a1: britain on the verge
Britain is about to change. The faultlines that exist across the country have been exacerbated by the nation's 2016 decision to leave the European Union and the unconvincing 2017 general election. Communities and families have been divided. Is life in Britain about to become better or worse? Will employment opportunities increase or diminish? Will the economy and industries collapse or thrive. Are the British worried about the future and do elderly people, the majority of whom voted Leave, care less about it than the young? Will Britain leaving the EU mean immigrants will feel unsafe and be forced to leave? How proud do people feel to be British?
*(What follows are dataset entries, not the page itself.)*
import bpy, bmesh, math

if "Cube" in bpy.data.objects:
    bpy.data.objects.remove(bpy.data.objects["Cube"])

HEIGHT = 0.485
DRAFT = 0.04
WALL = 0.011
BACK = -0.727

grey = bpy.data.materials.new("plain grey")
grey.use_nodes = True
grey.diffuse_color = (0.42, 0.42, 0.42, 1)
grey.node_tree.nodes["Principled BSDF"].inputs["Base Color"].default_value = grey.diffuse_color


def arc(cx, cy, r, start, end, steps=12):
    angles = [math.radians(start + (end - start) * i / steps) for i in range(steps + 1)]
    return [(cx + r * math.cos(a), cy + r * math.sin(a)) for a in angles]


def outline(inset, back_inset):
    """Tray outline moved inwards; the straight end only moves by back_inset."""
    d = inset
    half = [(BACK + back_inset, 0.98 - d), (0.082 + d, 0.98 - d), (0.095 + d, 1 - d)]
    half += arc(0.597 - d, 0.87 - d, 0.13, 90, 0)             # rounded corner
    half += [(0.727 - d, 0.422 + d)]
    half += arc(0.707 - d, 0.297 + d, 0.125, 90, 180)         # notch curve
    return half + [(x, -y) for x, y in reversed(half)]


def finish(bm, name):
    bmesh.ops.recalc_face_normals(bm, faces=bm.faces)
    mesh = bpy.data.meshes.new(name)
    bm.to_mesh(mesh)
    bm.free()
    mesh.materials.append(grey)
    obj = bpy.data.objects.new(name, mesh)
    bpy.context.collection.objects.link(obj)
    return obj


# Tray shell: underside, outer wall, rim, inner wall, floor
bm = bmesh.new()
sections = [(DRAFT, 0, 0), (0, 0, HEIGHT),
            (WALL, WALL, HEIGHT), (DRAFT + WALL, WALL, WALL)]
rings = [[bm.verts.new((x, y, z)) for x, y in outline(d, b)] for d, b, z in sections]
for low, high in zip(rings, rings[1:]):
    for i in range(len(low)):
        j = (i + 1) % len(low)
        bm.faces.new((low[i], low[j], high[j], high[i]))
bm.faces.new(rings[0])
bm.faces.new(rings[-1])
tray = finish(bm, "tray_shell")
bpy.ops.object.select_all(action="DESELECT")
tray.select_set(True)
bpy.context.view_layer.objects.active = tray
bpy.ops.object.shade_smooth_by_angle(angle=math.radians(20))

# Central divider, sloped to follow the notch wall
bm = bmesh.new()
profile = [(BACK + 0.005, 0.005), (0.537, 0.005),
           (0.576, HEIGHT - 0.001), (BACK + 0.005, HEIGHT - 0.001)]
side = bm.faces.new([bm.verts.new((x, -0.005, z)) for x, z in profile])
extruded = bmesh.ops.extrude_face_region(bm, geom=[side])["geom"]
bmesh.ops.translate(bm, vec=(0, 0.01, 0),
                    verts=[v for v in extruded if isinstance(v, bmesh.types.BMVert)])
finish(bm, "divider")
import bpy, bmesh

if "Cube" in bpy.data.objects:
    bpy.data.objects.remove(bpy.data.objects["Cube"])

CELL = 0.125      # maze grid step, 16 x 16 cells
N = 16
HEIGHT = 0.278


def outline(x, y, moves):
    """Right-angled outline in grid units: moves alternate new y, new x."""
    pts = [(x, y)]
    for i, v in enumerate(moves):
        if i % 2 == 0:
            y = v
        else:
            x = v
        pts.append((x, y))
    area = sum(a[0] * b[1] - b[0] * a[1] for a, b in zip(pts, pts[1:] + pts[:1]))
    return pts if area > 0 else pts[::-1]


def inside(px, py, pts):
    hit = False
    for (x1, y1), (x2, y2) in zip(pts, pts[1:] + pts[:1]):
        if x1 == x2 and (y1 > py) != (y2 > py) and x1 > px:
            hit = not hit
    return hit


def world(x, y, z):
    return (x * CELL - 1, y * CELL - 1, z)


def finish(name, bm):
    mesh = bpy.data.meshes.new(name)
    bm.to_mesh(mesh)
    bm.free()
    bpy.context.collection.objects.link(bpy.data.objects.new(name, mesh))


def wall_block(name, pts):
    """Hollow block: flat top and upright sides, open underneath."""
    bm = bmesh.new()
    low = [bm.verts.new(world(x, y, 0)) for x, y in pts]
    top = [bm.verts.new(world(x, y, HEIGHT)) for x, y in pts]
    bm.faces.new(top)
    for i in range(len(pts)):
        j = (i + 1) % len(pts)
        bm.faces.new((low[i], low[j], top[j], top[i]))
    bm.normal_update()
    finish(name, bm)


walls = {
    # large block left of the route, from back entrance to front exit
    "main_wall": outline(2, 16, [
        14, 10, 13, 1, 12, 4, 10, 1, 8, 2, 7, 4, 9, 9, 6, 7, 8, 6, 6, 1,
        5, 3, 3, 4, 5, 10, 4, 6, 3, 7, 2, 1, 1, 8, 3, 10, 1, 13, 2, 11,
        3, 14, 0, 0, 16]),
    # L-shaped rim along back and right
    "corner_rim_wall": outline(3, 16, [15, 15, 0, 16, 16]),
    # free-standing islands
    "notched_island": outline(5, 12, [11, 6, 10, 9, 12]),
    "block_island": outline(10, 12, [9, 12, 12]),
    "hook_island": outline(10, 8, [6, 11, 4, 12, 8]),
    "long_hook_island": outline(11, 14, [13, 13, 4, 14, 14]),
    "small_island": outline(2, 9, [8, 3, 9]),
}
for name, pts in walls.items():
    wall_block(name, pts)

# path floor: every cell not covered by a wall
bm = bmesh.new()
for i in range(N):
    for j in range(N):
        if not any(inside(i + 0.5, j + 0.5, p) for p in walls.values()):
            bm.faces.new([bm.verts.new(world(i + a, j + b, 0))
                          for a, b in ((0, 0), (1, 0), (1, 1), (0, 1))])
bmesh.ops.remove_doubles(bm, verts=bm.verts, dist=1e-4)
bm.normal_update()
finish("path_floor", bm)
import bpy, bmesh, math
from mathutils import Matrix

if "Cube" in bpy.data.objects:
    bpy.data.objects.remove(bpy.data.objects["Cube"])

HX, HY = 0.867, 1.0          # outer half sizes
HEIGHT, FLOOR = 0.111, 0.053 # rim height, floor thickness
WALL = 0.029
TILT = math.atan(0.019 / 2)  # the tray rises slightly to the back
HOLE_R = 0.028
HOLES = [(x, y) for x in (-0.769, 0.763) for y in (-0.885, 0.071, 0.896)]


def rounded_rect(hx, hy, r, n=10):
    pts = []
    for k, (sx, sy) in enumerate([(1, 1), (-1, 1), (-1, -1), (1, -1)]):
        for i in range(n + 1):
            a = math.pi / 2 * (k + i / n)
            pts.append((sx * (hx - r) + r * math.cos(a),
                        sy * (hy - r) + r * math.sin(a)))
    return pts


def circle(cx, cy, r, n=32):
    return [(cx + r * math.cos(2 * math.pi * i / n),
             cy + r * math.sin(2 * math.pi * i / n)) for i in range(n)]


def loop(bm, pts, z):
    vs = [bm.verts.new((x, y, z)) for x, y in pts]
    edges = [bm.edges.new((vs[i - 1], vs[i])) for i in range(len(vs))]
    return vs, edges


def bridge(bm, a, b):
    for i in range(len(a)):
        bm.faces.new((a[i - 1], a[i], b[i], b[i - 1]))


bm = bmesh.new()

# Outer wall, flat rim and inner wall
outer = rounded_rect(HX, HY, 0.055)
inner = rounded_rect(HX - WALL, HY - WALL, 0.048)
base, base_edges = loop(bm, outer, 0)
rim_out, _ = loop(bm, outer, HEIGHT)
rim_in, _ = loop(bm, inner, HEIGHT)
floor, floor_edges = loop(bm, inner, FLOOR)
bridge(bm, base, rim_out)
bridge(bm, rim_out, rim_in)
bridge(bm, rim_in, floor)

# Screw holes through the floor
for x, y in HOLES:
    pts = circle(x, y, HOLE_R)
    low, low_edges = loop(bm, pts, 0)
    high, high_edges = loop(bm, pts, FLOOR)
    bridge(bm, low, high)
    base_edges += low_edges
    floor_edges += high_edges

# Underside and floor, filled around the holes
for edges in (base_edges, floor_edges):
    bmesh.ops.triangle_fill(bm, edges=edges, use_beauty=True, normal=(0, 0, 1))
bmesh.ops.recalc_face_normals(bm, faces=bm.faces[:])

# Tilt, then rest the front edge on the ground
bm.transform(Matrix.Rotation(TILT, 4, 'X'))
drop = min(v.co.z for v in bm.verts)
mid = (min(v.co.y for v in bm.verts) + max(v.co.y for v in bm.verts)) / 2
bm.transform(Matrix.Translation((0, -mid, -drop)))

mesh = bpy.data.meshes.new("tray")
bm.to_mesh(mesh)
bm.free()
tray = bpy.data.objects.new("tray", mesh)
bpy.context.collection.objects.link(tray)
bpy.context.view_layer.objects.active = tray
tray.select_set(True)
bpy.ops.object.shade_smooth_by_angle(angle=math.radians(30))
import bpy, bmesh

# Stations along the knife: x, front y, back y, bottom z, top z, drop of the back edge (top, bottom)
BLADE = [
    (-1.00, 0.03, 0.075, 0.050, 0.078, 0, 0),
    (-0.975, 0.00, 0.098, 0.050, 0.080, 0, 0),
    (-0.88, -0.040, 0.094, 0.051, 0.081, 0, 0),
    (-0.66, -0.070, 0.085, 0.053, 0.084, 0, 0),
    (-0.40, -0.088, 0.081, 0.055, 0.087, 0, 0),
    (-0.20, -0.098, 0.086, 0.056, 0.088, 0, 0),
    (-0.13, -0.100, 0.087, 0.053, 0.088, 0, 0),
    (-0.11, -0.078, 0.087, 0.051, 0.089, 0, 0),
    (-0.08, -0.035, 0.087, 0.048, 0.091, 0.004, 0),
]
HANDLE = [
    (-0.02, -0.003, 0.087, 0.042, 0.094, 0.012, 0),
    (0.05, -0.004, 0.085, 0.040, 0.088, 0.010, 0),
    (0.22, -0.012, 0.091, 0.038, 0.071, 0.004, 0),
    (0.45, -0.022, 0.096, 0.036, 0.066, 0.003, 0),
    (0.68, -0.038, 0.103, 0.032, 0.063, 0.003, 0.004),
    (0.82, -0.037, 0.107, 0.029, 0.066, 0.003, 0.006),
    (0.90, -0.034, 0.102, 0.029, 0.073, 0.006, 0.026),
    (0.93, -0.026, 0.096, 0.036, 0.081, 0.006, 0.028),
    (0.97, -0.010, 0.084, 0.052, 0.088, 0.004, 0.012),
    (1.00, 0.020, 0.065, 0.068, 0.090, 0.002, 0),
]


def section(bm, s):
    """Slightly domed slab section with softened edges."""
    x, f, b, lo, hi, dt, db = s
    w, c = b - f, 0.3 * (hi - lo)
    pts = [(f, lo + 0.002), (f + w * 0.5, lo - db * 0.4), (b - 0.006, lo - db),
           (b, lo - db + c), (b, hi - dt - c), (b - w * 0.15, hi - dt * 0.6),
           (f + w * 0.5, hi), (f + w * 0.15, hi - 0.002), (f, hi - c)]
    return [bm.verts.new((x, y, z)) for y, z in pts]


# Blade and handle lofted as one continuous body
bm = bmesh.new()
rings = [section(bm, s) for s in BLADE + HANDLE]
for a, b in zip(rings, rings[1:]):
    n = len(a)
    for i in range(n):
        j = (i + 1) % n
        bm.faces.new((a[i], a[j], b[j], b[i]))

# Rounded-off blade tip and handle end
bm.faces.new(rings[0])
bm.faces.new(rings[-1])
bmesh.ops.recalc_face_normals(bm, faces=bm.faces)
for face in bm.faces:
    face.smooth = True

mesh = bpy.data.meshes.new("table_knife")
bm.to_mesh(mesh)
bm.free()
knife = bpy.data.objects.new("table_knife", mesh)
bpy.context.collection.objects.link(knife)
These are some of the many questions I wanted to put to the people of Britain. The A1, Britain's longest numbered road, was my tendril to them, an artery that connects as much as it divides. It begins near St. Paul's in the City of London, zipping north through the suburbs of Bedfordshire, the industrial east midlands, north east England and the east coast of Scotland, ending around 410 miles later in Edinburgh. I travelled the length photographing the eclectic characters I met along the way; in truck stops and cafes, temples and homes, businesses and bars. It provided a route of certainty in a time of tumult, through a nation on the verge.
shot on OLYMPUS